Volume 2 Supplement 1
"Ready, set, go" - are we facilitating change in the (pre-) contemplative clinician?
© O'Sullivan et al; licensee BioMed Central Ltd. 2014
Published: 24 November 2014
Health professionals in non-specialist treatment settings often feel ill equipped to provide treatment for and manage clients with eating disorders and therefore can be reluctant (pre-contemplative) to provide services. Consequently, health providers willing and able to see clients with eating disorders can be sparse in the community.
The Eating Disorders Training and Evaluation Centre (EDTEC) provides state-wide training to health professionals about eating disorders in WA. EDTEC has a mandate to improve access to treatment for those affected by eating disorders by improving awareness, and the understanding, knowledge and skills necessary for appropriate and effective recognition and treatment of eating disorders.
For over three years, EDTEC has collected direct feedback from approximately 1000 training workshop participants, with self-reported increase in knowledge, competence and confidence in treating clients with eating disorders. It is acknowledged this method of evaluation does not provide an insight into whether the clinician undergoing training actually improves their knowledge and skills and in terms of community access, there remains the question of whether training really leads to a recognisable increase in service provision.
This paper will report on a longer term follow up, where EDTEC sought further information via an online survey of those who have attended training over three years. The main aim of the survey was to establish the post-training impact on professionals seeing clients with eating disorders and the factors involved in increased service provision. Future directions will be discussed, including additional methods of evaluation and innovative methods for supporting the community clinician.
This abstract was presented in the Service Initiatives stream of the 2014 ANZAED Conference.
This article is published under license to BioMed Central Ltd. This is an Open Access article distributed under the terms of the Creative Commons Attribution License (http://creativecommons.org/licenses/by/4.0), which permits unrestricted use, distribution, and reproduction in any medium, provided the original work is properly cited.
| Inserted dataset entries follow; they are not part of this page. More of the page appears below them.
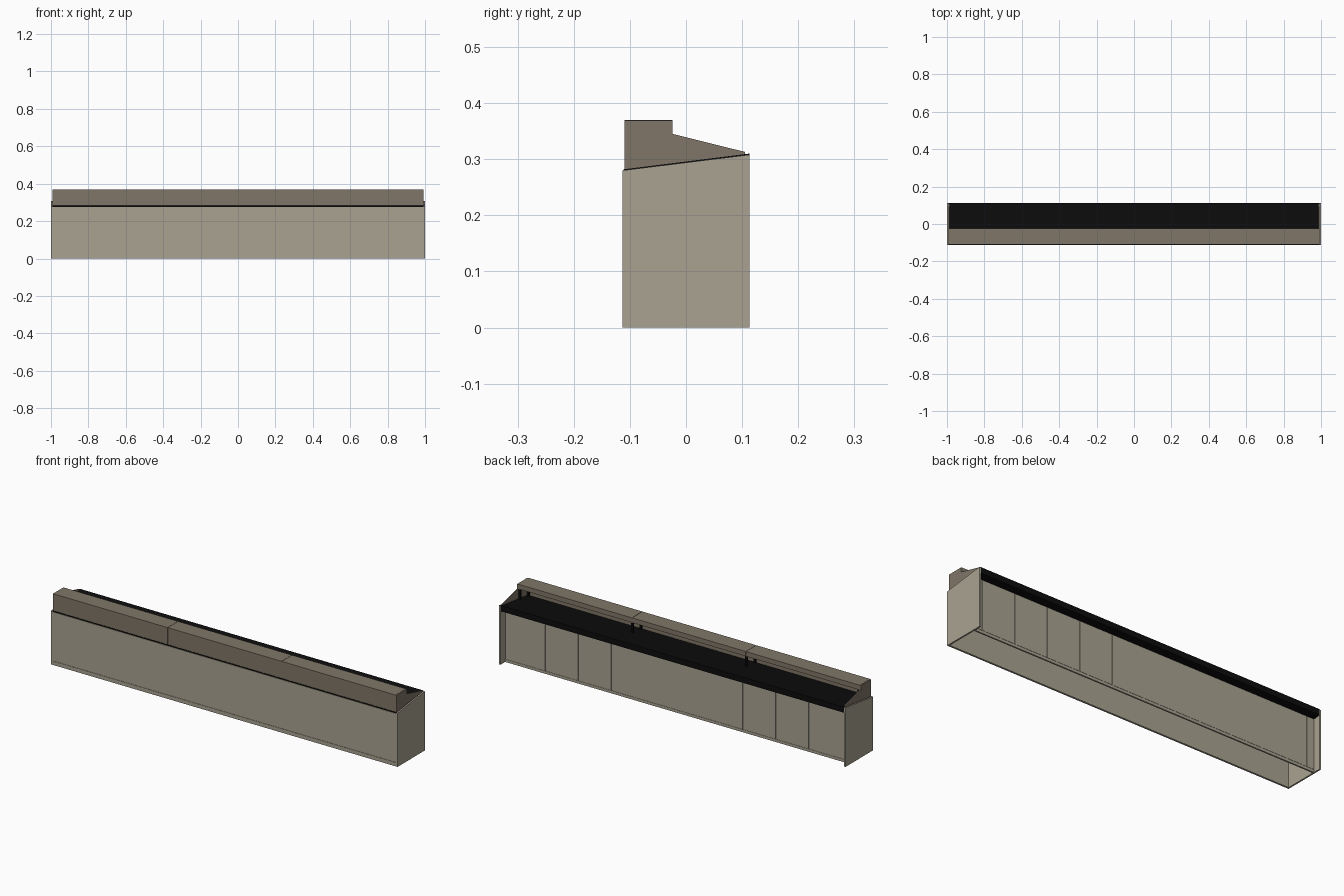
import bpy, bmesh

if "Cube" in bpy.data.objects:
    bpy.data.objects.remove(bpy.data.objects["Cube"])


def material(name, rgb):
    m = bpy.data.materials.new(name)
    m.diffuse_color = (*rgb, 1)
    m.use_nodes = True
    m.node_tree.nodes["Principled BSDF"].inputs["Base Color"].default_value = m.diffuse_color
    return m


TAUPE = material("light_taupe", (0.40, 0.365, 0.285))
BROWN = material("grey_brown", (0.215, 0.18, 0.135))
BLACK = material("black", (0.004, 0.004, 0.004))


def extrude(name, profile, x0, x1, mat):
    """Extrude a (y, z) profile along x."""
    bm = bmesh.new()
    face = bm.faces.new([bm.verts.new((x0, y, z)) for y, z in profile])
    new = bmesh.ops.extrude_face_region(bm, geom=[face])["geom"]
    verts = [g for g in new if isinstance(g, bmesh.types.BMVert)]
    bmesh.ops.translate(bm, vec=(x1 - x0, 0, 0), verts=verts)
    bmesh.ops.recalc_face_normals(bm, faces=bm.faces)
    mesh = bpy.data.meshes.new(name)
    bm.to_mesh(mesh)
    bm.free()
    mesh.materials.append(mat)
    ob = bpy.data.objects.new(name, mesh)
    bpy.context.collection.objects.link(ob)
    return ob


def box(name, x0, x1, y0, y1, z0, z1, mat):
    return extrude(name, [(y0, z0), (y1, z0), (y1, z1), (y0, z1)], x0, x1, mat)


# Base end panels with a sloping top edge
END = [(-0.113, 0), (0.113, 0), (0.113, 0.308), (-0.113, 0.28)]
extrude("end_panel_left", END, -1.0, -0.992, TAUPE)
extrude("end_panel_right", END, 0.992, 1.0, TAUPE)

# Front panel with raised top and bottom strips
box("front_panel", -0.992, 0.992, -0.111, -0.103, 0, 0.262, TAUPE)
box("front_top_strip", -0.992, 0.992, -0.113, -0.111, 0.248, 0.276, TAUPE)
box("front_kick_strip", -0.992, 0.992, -0.113, -0.111, 0, 0.02, TAUPE)

# Recessed back: end stiles, base rail and a row of narrow doors
box("back_rail", -0.992, 0.992, 0.066, 0.074, 0, 0.014, TAUPE)
edges = [-0.992] + [-0.95 + 0.19 * i for i in range(11)] + [0.992]
for i, (a, b) in enumerate(zip(edges, edges[1:])):
    box(f"back_door_{i}", a + 0.0007, b - 0.0007, 0.066, 0.074, 0.015, 0.288, TAUPE)

# Black sloping worktop
extrude("worktop", [(-0.111, 0.254), (0.113, 0.280), (0.113, 0.310), (-0.111, 0.282)],
        -0.992, 0.992, BLACK)

# Raised hood: stepped side plates
SIDE = [(-0.110, 0.281), (0.105, 0.308), (0.105, 0.313), (-0.024, 0.345),
        (-0.024, 0.369), (-0.110, 0.369)]
extrude("hood_side_left", SIDE, -0.992, -0.986, BROWN)
extrude("hood_side_right", SIDE, 0.986, 0.992, BROWN)

# Hood front and shelf in three sections
for i in range(3):
    a, b = -0.986 + i * 0.6573, -0.986 + (i + 1) * 0.6573
    a, b = a + (0.0007 if i else 0), b - (0.0007 if i < 2 else 0)
    box(f"hood_front_{i}", a, b, -0.110, -0.104, 0.281, 0.345, BROWN)
    box(f"hood_shelf_{i}", a, b, -0.110, -0.024, 0.345, 0.370, BROWN)

# Slim black posts under the shelf
for i, x in enumerate((-0.978, -0.329, 0.329, 0.978)):
    for part, y in (("front", -0.098), ("back", -0.030)):
        box(f"post_{part}_{i}", x - 0.005, x + 0.005, y - 0.005, y + 0.005,
            0.280, 0.346, BLACK)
The Creative Commons Public Domain Dedication waiver (http://creativecommons.org/publicdomain/zero/1.0/) applies to the data made available in this article, unless otherwise stated.